Prompt → Your answer consists of the lines in the data that contain "limb". Copy each of them.

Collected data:
---+---

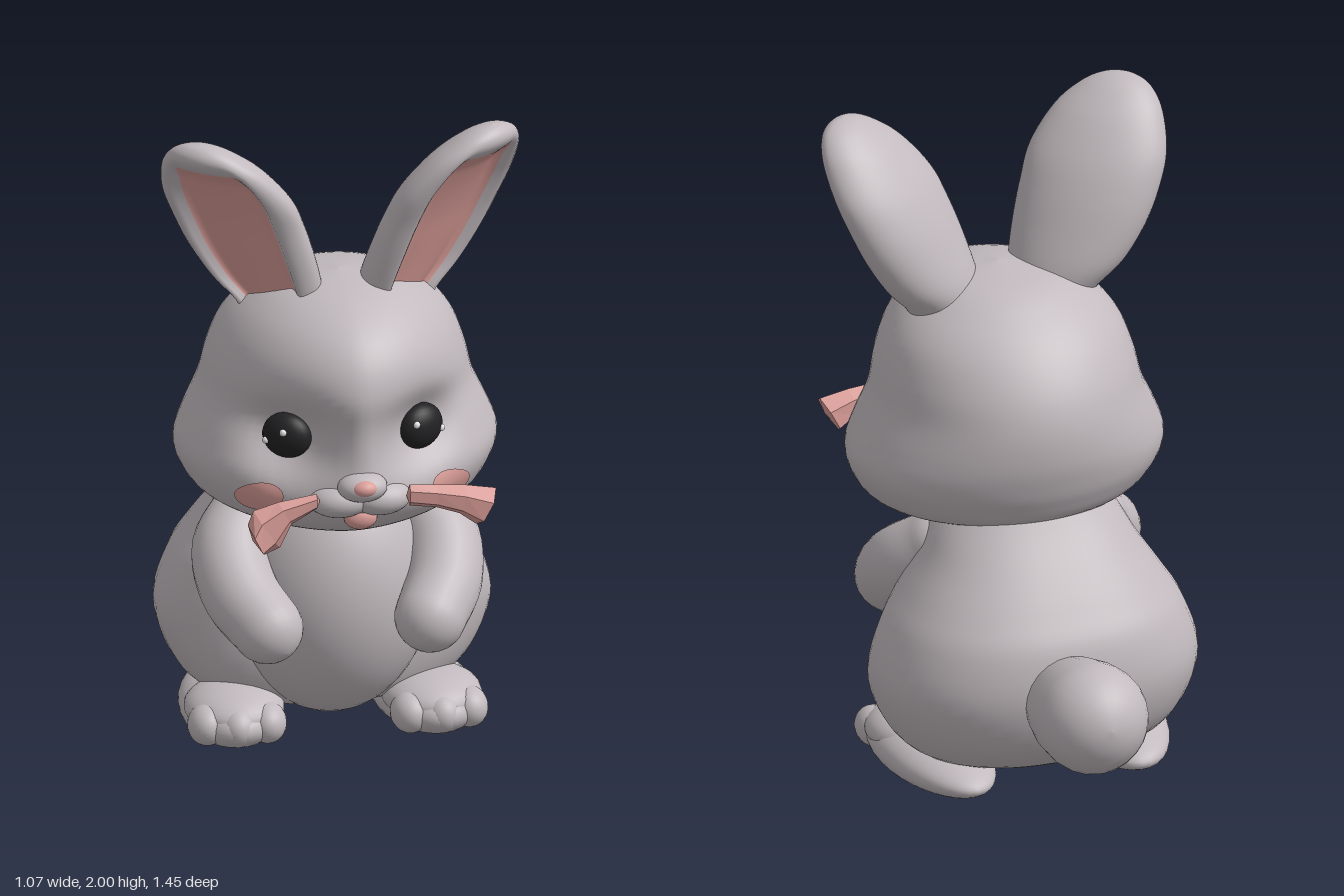
import * as THREE from 'three';

const { smoothstep } = THREE.MathUtils;
const V = (x, y, z) => new THREE.Vector3(x, y, z);

const fur = new THREE.MeshStandardMaterial({ color: 0xc2babe });
fur.name = 'grey fur';
const pink = new THREE.MeshStandardMaterial({ color: 0xdb9e99 });
pink.name = 'soft pink';
const black = new THREE.MeshStandardMaterial({ color: 0x222224 });
black.name = 'eye black';
const white = new THREE.MeshStandardMaterial({ color: 0xf2f2f2 });
white.name = 'highlight white';

// Closed tube of points: u runs round, v runs along. pick() chooses a material slot.
function grid(fn, nu, nv, pick) {
  const pos = [], slots = [[], []];
  for (let j = 0; j <= nv; j++)
    for (let i = 0; i < nu; i++) pos.push(...fn((i / nu) * Math.PI * 2, j / nv).toArray());
  for (let j = 0; j < nv; j++)
    for (let i = 0; i < nu; i++) {
      const a = j * nu + i, b = j * nu + ((i + 1) % nu), c = a + nu, d = b + nu;
      const slot = pick ? pick(((i + 0.5) / nu) * Math.PI * 2, (j + 0.5) / nv) : 0;
      slots[slot].push(a, c, b, b, c, d);
    }
  const g = new THREE.BufferGeometry();
  g.setAttribute('position', new THREE.Float32BufferAttribute(pos, 3));
  g.setIndex([...slots[0], ...slots[1]]);
  if (pick) {
    g.addGroup(0, slots[0].length, 0);
    g.addGroup(slots[0].length, slots[1].length, 1);
  }
  g.computeVertexNormals();
  return g;
}

// Smooth interpolation through the rows of a section table
function sample(rows, v) {
  const f = v * (rows.length - 1), k = Math.min(Math.floor(f), rows.length - 2), t = f - k;
  const row = (i) => rows[Math.max(0, Math.min(rows.length - 1, i))];
  return rows[k].map((p1, c) => {
    const p0 = row(k - 1)[c], p2 = row(k + 1)[c], p3 = row(k + 2)[c];
    return p1 + 0.5 * t * (p2 - p0 + t * (2 * p0 - 5 * p1 + 4 * p2 - p3 + t * (3 * (p1 - p2) + p3 - p0)));
  });
}

function add(parent, name, geo, mat) {
  const m = new THREE.Mesh(geo, mat);
  m.name = name;
  parent.add(m);
  return m;
}

function ball(parent, name, mat, p, r, seg = 24) {
  const m = add(parent, name, new THREE.SphereGeometry(1, seg, Math.round(seg * 0.7)), mat);
  m.position.set(...p);
  m.scale.set(...r);
}

// Round-ended limb along a curve with varying radius
function limb(points, radii) {
  const curve = new THREE.CatmullRomCurve3(points.map((p) => V(...p)));
  const rows = radii.map((r) => [r]);
  return grid((u, v) => {
    const t = Math.max(0, Math.min(1, (v - 0.25) / 0.5));
    const T = curve.getTangent(t), c = curve.getPoint(t);
    let r = sample(rows, t)[0];
    const end = v < 0.25 ? v - 0.25 : v > 0.75 ? v - 0.75 : 0;
    c.addScaledVector(T, r * Math.sin((end / 0.25) * Math.PI / 2));
    r *= Math.cos((end / 0.25) * Math.PI / 2);
    const A = V(1, 0, 0).addScaledVector(T, -T.x).normalize(), B = A.clone().cross(T);
    return c.addScaledVector(A, r * Math.cos(u)).addScaledVector(B, r * Math.sin(u));
  }, 24, 32);
}

// Section rows: height, half width, front z, back z, centre z
const HEAD = [
  [0.738, 0, 0.3, 0.3, 0.3], [0.75, 0.16, 0.42, 0.15, 0.29], [0.78, 0.3, 0.52, 0, 0.25],
  [0.83, 0.41, 0.6, -0.14, 0.22], [0.9, 0.465, 0.655, -0.19, 0.2], [0.97, 0.483, 0.67, -0.215, 0.2],
  [1.05, 0.455, 0.665, -0.23, 0.2], [1.15, 0.41, 0.66, -0.225, 0.2], [1.25, 0.385, 0.66, -0.19, 0.2],
  [1.35, 0.345, 0.62, -0.12, 0.2], [1.43, 0.275, 0.54, -0.03, 0.22], [1.49, 0.17, 0.41, 0.08, 0.24],
  [1.515, 0, 0.25, 0.25, 0.25]];
const BODY = [
  [0.035, 0, 0, 0, 0], [0.045, 0.17, 0.1, -0.14, 0], [0.1, 0.36, 0.2, -0.26, 0], [0.2, 0.455, 0.23, -0.36, 0],
  [0.35, 0.503, 0.23, -0.405, 0], [0.5, 0.46, 0.25, -0.385, 0], [0.6, 0.4, 0.27, -0.325, 0],
  [0.7, 0.335, 0.28, -0.25, 0.02], [0.8, 0.28, 0.26, -0.17, 0.04], [0.9, 0.2, 0.2, -0.1, 0.05]];

// Power below 1 squares a section, above 1 makes it more pointed
const bend = (x, e) => Math.sign(x) * Math.abs(x) ** e;

function ringPoint(rows, u, v, front, back) {
  const [y, w, zf, zb, zc] = sample(rows, v), e = Math.sin(u) > 0 ? front : back;
  const s = bend(Math.sin(u), e);
  return V(w * bend(Math.cos(u), e), y, zc + s * (s > 0 ? zf - zc : zc - zb));
}

// Head surface with shallow eye sockets
function headPoint(u, v) {
  const p = ringPoint(HEAD, u, v, 1.12, 1);
  if (p.z > 0.2) {
    const d2 = (Math.abs(p.x) - 0.2) ** 2 + (p.y - 1.1) ** 2;
    p.z -= 0.11 * Math.exp(-d2 / 0.0144) * smoothstep(p.z, 0.2, 0.4);
  }
  return p;
}

// Ear rows: height, centre x, centre z, half width, half depth
const EAR = [
  [1.36, 0.17, 0.25, 0.11, 0.11], [1.42, 0.18, 0.25, 0.135, 0.115], [1.5, 0.22, 0.25, 0.175, 0.125],
  [1.6, 0.265, 0.262, 0.2, 0.127], [1.7, 0.305, 0.28, 0.21, 0.125], [1.8, 0.345, 0.31, 0.207, 0.12],
  [1.9, 0.393, 0.35, 0.165, 0.105], [1.96, 0.425, 0.372, 0.11, 0.075], [1.99, 0.437, 0.38, 0.055, 0.038],
  [2, 0.44, 0.382, 0, 0]];

function earGeometry() {
  return grid((u, v) => {
    const [y, cx, cz, a, b] = sample(EAR, v), t = Math.cos(u), s = Math.sin(u);
    const dish = smoothstep(0.82 - Math.abs(t), 0, 0.3) * (1 - smoothstep(y, 1.86, 1.96));
    const n = b * (s > 0 ? 0.8 * s - 0.5 * dish : s);
    return V(cx + 0.82 * a * t + 0.57 * n, y, cz - 0.57 * a * t + 0.82 * n);
  }, 56, 54, (u, v) => {
    const y = sample(EAR, v)[0];
    return Math.sin(u) > 0 && Math.abs(Math.cos(u)) < 0.63 && y < 1.91 ? 1 : 0;
  });
}

// Faceted bow halves: x, centre y, half height, half depth, lean of the top edge
const BOWS = {
  1: [[0.13, 0.947, 0, 0, 0], [0.14, 0.947, 0.034, 0.02, 0], [0.22, 0.938, 0.036, 0.03, 0],
    [0.3, 0.922, 0.045, 0.045, 0.01], [0.37, 0.895, 0.056, 0.06, 0.03], [0.385, 0.9, 0, 0, 0]],
  '-1': [[0.13, 0.948, 0, 0, 0], [0.14, 0.948, 0.024, 0.02, 0], [0.235, 0.917, 0.037, 0.03, 0.02],
    [0.29, 0.87, 0.062, 0.045, 0.04], [0.322, 0.838, 0.05, 0.06, 0.025], [0.332, 0.835, 0, 0, 0]],
};

function bowGeometry(rows) {
  const last = rows.length - 1;
  const g = grid((u, v) => {
    const [x, y, hy, hz, lean] = rows[Math.round(v * last)], c = Math.cos(u);
    return V(x + lean * c, y + hy * c, 0.668 - hz * Math.sin(u));
  }, 6, last).toNonIndexed();
  g.computeVertexNormals();
  return g;
}

// Flat-soled foot, lower at the heel
function footGeometry() {
  const g = new THREE.SphereGeometry(1, 32, 24), p = g.attributes.position;
  for (let i = 0; i < p.count; i++) {
    const z = p.getZ(i);
    p.setXYZ(i, p.getX(i) * (0.155 + 0.015 * z),
      Math.max(0.004, 0.052 + 0.01 * z + p.getY(i) * (0.085 + 0.02 * z)), z * 0.305);
  }
  g.computeVertexNormals();
  return g;
}

export function createModel() {
  const model = new THREE.Group();
  model.name = 'rabbit';

  add(model, 'body', grid((u, v) => ringPoint(BODY, u, v, 0.95, 0.86), 48, 40), fur);
  ball(model, 'belly', fur, [0, 0.45, 0.1], [0.31, 0.41, 0.32], 40);
  add(model, 'tail', limb([[0.02, 0.35, -0.33], [0.02, 0.36, -0.46], [0.02, 0.375, -0.565]], [0.13, 0.158, 0.168]), fur);
  add(model, 'head', grid(headPoint, 64, 60), fur);
  ball(model, 'snout', fur, [0, 0.98, 0.655], [0.075, 0.045, 0.06]);
  ball(model, 'nose', pink, [0, 0.988, 0.69], [0.04, 0.026, 0.032]);
  ball(model, 'mouth', pink, [0, 0.868, 0.628], [0.05, 0.036, 0.03]);

  // Highlight spots on each eye
  const spots = { 1: [[-0.045, 0.025], [0.055, -0.012]], '-1': [[0.005, 0.025], [-0.055, -0.012]] };

  for (const s of [1, -1]) {
    const side = new THREE.Group();
    side.name = s > 0 ? 'leftSide' : 'rightSide';
    side.scale.x = s;
    model.add(side);

    add(side, 'ear', earGeometry(), [fur, pink]);
    add(side, 'arm', limb([[0.25, 0.7, 0.11], [0.315, 0.61, 0.2], [0.305, 0.515, 0.32], [0.245, 0.445, 0.43]],
      [0.1, 0.115, 0.115, 0.107]), fur);
    ball(side, 'muzzle', fur, [0.06, 0.927, 0.61], [0.095, 0.055, 0.075]);
    add(side, 'bow', bowGeometry(BOWS[s]), pink);

    // Cheek patch laid on the head surface
    add(side, 'blush', grid((u, r) => {
      const across = -r * Math.cos(u), up = r * Math.sin(u);
      const p = headPoint(0.87 + 0.18 * across, (4.26 + 0.65 * up + 0.3 * across) / 12);
      return p.add(V(0.005, 0, 0.005));
    }, 28, 6), pink);

    const foot = new THREE.Group();
    foot.name = 'foot';
    foot.position.set(0.287, 0, 0.04);
    foot.rotation.y = 0.08;
    side.add(foot);
    add(foot, 'sole', footGeometry(), fur);
    ball(foot, 'instep', fur, [0, 0.085, 0.12], [0.15, 0.075, 0.165]);
    for (const k of [-1, 0, 1])
      ball(foot, 'toe', fur, [k * 0.09, 0.066, 0.235 - 0.025 * k * k], [0.058, 0.062, 0.072]);

    const eye = new THREE.Group();
    eye.name = 'eye';
    eye.position.set(s * 0.2, 1.1, 0.51);
    eye.rotation.y = s * 0.55;
    model.add(eye);
    ball(eye, 'eyeball', black, [0, 0, 0], [0.077, 0.07, 0.05]);
    for (const [x, y] of spots[s]) {
      const z = 0.05 * Math.sqrt(1 - (x / 0.077) ** 2 - (y / 0.07) ** 2);
      ball(eye, 'highlight', white, [x, y, z], [0.011, 0.011, 0.009], 12);
    }
  }
  return model;
}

---+---

Solved problem →
// Round-ended limb along a curve with varying radius
function limb(points, radii) {
  add(model, 'tail', limb([[0.02, 0.35, -0.33], [0.02, 0.36, -0.46], [0.02, 0.375, -0.565]], [0.13, 0.158, 0.168]), fur);
    add(side, 'arm', limb([[0.25, 0.7, 0.11], [0.315, 0.61, 0.2], [0.305, 0.515, 0.32], [0.245, 0.445, 0.43]],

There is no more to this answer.